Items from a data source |
━━━━━━━━━━━━━━━━━━━━━━━━━━━━━━

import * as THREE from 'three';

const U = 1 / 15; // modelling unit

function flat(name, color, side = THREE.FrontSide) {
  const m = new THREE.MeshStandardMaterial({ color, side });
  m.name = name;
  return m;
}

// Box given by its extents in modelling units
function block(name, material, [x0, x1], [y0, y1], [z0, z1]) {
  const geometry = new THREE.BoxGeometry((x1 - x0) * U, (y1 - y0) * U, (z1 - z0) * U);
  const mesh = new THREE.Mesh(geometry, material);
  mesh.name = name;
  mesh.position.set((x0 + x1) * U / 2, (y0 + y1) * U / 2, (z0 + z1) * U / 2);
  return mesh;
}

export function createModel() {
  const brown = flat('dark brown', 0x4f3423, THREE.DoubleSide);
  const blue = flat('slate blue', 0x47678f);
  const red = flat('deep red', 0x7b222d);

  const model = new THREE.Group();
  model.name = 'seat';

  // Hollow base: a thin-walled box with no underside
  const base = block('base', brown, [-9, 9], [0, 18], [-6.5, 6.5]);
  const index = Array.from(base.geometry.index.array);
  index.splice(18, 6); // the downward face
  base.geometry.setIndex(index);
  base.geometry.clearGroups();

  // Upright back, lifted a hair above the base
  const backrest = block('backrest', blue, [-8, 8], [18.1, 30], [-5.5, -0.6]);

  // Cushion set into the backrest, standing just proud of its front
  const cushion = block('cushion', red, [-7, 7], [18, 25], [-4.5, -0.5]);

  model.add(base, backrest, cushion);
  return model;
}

━━━━━━━━━━━━━━━━━━━━━━━━━━━━━━

Required action |
Every entry above has to be returned exactly as written.

Finished exercise |
import * as THREE from 'three';

const U = 1 / 15; // modelling unit

function flat(name, color, side = THREE.FrontSide) {
  const m = new THREE.MeshStandardMaterial({ color, side });
  m.name = name;
  return m;
}

// Box given by its extents in modelling units
function block(name, material, [x0, x1], [y0, y1], [z0, z1]) {
  const geometry = new THREE.BoxGeometry((x1 - x0) * U, (y1 - y0) * U, (z1 - z0) * U);
  const mesh = new THREE.Mesh(geometry, material);
  mesh.name = name;
  mesh.position.set((x0 + x1) * U / 2, (y0 + y1) * U / 2, (z0 + z1) * U / 2);
  return mesh;
}

export function createModel() {
  const brown = flat('dark brown', 0x4f3423, THREE.DoubleSide);
  const blue = flat('slate blue', 0x47678f);
  const red = flat('deep red', 0x7b222d);

  const model = new THREE.Group();
  model.name = 'seat';

  // Hollow base: a thin-walled box with no underside
  const base = block('base', brown, [-9, 9], [0, 18], [-6.5, 6.5]);
  const index = Array.from(base.geometry.index.array);
  index.splice(18, 6); // the downward face
  base.geometry.setIndex(index);
  base.geometry.clearGroups();

  // Upright back, lifted a hair above the base
  const backrest = block('backrest', blue, [-8, 8], [18.1, 30], [-5.5, -0.6]);

  // Cushion set into the backrest, standing just proud of its front
  const cushion = block('cushion', red, [-7, 7], [18, 25], [-4.5, -0.5]);

  model.add(base, backrest, cushion);
  return model;
}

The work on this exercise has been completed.